After locating the line that contains "from mathutils.bvhtree import BVHTree" in the data below, set down exactly that line and each one after it through the line that contains "interpolation of rows", and nothing more.

[[ The input, beginning ]]

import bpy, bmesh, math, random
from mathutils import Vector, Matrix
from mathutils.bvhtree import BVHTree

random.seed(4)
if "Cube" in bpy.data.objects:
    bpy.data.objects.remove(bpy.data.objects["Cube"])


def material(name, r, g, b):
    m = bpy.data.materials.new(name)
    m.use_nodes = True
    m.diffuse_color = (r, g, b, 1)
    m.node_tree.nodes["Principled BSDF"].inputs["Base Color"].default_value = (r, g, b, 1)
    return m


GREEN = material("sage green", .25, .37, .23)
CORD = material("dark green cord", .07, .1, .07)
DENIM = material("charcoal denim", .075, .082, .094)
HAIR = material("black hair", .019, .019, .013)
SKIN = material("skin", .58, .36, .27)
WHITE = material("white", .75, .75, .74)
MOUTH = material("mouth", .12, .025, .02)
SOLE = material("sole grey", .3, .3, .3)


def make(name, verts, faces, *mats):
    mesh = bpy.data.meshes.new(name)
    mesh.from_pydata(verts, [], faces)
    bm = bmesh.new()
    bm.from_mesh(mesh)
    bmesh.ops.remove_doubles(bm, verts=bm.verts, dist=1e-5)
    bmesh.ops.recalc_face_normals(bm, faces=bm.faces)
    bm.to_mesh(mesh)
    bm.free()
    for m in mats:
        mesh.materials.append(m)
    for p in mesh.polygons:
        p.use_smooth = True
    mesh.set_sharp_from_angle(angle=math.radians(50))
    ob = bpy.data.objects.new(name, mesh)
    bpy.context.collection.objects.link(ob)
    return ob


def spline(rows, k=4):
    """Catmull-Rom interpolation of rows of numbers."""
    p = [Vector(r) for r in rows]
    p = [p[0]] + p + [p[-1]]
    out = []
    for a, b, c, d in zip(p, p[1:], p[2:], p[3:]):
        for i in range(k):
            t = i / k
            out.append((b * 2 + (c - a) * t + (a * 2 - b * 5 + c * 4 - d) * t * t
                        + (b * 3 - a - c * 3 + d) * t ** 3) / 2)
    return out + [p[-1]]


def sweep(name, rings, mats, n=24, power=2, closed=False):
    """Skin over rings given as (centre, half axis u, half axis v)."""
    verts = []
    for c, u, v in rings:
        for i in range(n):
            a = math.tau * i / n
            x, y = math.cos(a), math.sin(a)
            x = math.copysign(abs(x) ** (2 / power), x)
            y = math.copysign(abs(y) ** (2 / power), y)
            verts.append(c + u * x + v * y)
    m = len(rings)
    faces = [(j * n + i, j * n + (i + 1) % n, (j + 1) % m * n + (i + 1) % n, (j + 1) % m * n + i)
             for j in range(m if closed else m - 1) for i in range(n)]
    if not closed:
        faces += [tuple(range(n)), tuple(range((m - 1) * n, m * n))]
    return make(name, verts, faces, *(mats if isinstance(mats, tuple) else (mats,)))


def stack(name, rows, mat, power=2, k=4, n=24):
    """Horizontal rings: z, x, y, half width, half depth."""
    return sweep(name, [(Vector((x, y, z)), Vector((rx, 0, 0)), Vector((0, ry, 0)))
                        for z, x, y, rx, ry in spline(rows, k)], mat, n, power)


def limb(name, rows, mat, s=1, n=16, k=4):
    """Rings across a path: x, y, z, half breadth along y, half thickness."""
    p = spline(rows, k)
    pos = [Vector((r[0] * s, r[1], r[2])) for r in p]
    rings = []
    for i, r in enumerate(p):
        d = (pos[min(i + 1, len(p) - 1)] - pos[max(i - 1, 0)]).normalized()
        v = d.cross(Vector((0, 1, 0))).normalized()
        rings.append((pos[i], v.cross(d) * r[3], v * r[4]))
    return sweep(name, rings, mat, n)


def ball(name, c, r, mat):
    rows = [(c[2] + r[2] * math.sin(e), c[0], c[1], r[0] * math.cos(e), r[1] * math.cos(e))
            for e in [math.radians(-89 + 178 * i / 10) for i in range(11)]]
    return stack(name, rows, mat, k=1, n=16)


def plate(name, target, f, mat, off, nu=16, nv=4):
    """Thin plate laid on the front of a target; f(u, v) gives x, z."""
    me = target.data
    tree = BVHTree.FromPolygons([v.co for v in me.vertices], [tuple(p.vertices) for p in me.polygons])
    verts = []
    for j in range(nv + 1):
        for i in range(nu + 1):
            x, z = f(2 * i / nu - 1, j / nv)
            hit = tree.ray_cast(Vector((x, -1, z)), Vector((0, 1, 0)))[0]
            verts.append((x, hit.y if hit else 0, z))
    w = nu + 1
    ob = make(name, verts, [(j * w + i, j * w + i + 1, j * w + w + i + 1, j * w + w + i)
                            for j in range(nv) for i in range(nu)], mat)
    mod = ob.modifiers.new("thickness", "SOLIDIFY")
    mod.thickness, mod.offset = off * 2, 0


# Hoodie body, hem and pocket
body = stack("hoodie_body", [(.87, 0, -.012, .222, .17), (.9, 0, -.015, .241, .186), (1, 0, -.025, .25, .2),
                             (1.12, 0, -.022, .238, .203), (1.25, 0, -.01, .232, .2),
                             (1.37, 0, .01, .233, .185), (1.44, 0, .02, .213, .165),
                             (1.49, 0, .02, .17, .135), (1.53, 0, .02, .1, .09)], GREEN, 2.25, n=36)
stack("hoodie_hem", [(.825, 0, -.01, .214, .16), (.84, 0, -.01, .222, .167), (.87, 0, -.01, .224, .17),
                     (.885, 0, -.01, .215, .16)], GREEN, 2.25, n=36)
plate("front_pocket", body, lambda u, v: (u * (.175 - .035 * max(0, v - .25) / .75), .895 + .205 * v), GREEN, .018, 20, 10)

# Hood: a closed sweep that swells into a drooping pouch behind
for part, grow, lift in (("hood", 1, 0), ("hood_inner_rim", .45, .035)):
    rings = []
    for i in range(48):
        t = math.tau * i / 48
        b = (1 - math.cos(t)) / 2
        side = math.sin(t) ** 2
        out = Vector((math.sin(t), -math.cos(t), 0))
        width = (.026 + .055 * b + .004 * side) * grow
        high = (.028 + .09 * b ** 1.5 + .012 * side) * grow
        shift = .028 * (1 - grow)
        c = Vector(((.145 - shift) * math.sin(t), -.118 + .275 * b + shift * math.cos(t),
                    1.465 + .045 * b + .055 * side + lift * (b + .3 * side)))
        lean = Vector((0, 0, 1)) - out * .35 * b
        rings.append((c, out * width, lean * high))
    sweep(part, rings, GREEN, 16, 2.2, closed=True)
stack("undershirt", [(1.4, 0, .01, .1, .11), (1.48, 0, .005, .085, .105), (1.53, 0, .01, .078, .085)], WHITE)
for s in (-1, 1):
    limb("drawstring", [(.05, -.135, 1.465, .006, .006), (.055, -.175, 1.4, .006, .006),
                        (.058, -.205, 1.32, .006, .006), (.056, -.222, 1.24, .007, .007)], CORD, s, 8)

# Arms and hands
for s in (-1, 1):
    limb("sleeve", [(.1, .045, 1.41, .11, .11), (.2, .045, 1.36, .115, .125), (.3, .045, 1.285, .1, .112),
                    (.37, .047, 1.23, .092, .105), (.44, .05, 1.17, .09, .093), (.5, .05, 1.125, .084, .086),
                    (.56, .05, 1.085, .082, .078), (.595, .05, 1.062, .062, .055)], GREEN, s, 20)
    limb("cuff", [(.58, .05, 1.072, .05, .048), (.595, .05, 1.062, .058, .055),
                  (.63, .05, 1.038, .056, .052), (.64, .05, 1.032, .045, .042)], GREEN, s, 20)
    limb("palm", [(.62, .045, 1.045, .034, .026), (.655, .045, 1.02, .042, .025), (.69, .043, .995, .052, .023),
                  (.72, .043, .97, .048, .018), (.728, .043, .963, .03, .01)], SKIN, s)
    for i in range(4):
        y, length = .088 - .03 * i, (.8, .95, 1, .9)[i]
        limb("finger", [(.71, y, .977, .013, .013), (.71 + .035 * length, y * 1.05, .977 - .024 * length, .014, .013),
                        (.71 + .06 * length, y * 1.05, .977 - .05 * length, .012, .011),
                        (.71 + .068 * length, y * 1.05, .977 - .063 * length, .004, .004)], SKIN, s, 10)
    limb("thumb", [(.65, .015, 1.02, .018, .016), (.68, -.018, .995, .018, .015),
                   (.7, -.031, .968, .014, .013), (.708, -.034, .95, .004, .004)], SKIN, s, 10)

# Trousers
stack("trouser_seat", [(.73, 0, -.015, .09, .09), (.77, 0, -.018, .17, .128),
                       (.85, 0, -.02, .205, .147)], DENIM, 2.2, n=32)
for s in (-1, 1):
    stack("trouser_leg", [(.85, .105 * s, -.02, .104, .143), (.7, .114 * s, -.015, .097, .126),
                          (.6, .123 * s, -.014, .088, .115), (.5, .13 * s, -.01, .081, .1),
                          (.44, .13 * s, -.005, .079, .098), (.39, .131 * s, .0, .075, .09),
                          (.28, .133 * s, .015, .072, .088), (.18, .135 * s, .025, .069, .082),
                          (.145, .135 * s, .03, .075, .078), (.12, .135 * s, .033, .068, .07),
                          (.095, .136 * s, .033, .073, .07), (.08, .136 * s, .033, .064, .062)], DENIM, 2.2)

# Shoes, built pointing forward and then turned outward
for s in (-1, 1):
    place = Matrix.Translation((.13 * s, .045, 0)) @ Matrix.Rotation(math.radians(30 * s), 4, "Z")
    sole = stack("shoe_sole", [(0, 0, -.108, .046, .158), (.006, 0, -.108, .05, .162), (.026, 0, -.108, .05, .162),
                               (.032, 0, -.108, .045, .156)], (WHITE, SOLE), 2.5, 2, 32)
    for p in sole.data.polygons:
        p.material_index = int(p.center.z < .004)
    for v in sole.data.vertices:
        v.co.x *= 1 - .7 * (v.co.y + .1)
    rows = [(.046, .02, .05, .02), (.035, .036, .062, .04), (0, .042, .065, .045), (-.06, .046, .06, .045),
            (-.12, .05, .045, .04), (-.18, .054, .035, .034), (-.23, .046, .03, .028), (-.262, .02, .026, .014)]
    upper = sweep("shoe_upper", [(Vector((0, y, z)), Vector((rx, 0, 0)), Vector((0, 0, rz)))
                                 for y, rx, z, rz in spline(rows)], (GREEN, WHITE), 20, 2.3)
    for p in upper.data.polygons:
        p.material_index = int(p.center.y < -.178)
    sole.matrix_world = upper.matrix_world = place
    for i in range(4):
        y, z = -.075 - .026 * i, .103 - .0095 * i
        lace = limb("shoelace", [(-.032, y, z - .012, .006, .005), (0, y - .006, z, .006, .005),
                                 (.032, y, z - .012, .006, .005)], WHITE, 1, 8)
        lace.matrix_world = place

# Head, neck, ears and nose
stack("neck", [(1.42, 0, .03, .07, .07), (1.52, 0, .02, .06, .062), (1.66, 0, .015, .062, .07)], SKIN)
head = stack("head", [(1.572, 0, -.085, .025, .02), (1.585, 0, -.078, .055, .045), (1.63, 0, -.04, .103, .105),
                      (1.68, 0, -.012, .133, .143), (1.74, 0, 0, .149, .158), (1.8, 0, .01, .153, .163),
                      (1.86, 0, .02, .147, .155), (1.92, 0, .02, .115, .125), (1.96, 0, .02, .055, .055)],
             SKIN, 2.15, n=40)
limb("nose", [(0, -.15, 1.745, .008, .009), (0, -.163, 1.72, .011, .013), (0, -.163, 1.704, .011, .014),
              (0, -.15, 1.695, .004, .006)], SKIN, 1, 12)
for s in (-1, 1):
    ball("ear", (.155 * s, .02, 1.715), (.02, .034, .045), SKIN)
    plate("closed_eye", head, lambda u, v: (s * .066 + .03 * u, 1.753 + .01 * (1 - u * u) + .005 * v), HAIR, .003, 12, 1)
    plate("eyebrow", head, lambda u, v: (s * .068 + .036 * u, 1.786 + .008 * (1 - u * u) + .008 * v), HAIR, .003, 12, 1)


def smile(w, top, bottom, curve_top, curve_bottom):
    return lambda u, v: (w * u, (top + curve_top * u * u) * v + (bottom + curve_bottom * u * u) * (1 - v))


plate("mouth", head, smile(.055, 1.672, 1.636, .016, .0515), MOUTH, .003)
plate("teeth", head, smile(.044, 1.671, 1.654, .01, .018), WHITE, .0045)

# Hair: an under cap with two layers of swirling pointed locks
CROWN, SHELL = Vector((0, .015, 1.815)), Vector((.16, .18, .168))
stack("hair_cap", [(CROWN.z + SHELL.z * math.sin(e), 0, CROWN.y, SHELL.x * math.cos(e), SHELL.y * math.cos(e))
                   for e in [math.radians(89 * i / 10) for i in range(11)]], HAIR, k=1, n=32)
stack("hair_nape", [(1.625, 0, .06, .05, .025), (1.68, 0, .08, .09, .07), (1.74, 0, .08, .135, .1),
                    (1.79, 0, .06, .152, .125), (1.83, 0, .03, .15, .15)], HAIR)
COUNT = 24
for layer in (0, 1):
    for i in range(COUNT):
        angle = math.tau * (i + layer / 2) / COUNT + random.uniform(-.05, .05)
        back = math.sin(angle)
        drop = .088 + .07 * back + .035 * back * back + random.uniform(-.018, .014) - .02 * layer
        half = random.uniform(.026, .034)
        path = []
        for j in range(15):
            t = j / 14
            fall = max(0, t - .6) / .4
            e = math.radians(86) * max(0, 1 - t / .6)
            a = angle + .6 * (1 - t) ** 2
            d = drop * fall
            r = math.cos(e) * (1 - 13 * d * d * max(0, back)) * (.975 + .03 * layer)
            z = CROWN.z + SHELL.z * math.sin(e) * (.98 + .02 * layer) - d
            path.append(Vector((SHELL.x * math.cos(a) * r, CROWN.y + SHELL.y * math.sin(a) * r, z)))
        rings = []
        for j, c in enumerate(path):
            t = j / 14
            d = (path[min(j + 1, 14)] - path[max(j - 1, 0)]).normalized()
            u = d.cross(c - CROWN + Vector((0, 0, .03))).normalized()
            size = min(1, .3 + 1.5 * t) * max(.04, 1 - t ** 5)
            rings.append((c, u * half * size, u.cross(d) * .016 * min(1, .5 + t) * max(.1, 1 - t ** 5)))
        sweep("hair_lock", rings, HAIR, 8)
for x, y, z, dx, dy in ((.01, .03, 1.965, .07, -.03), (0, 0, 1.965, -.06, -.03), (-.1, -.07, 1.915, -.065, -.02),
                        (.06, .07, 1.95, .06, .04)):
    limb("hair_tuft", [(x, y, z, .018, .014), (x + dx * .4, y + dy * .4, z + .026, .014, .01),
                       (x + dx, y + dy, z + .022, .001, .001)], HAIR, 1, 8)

[[ The input, end ]]

Completed exercise ->
from mathutils.bvhtree import BVHTree

random.seed(4)
if "Cube" in bpy.data.objects:
    bpy.data.objects.remove(bpy.data.objects["Cube"])


def material(name, r, g, b):
    m = bpy.data.materials.new(name)
    m.use_nodes = True
    m.diffuse_color = (r, g, b, 1)
    m.node_tree.nodes["Principled BSDF"].inputs["Base Color"].default_value = (r, g, b, 1)
    return m


GREEN = material("sage green", .25, .37, .23)
CORD = material("dark green cord", .07, .1, .07)
DENIM = material("charcoal denim", .075, .082, .094)
HAIR = material("black hair", .019, .019, .013)
SKIN = material("skin", .58, .36, .27)
WHITE = material("white", .75, .75, .74)
MOUTH = material("mouth", .12, .025, .02)
SOLE = material("sole grey", .3, .3, .3)


def make(name, verts, faces, *mats):
    mesh = bpy.data.meshes.new(name)
    mesh.from_pydata(verts, [], faces)
    bm = bmesh.new()
    bm.from_mesh(mesh)
    bmesh.ops.remove_doubles(bm, verts=bm.verts, dist=1e-5)
    bmesh.ops.recalc_face_normals(bm, faces=bm.faces)
    bm.to_mesh(mesh)
    bm.free()
    for m in mats:
        mesh.materials.append(m)
    for p in mesh.polygons:
        p.use_smooth = True
    mesh.set_sharp_from_angle(angle=math.radians(50))
    ob = bpy.data.objects.new(name, mesh)
    bpy.context.collection.objects.link(ob)
    return ob


def spline(rows, k=4):
    """Catmull-Rom interpolation of rows of numbers."""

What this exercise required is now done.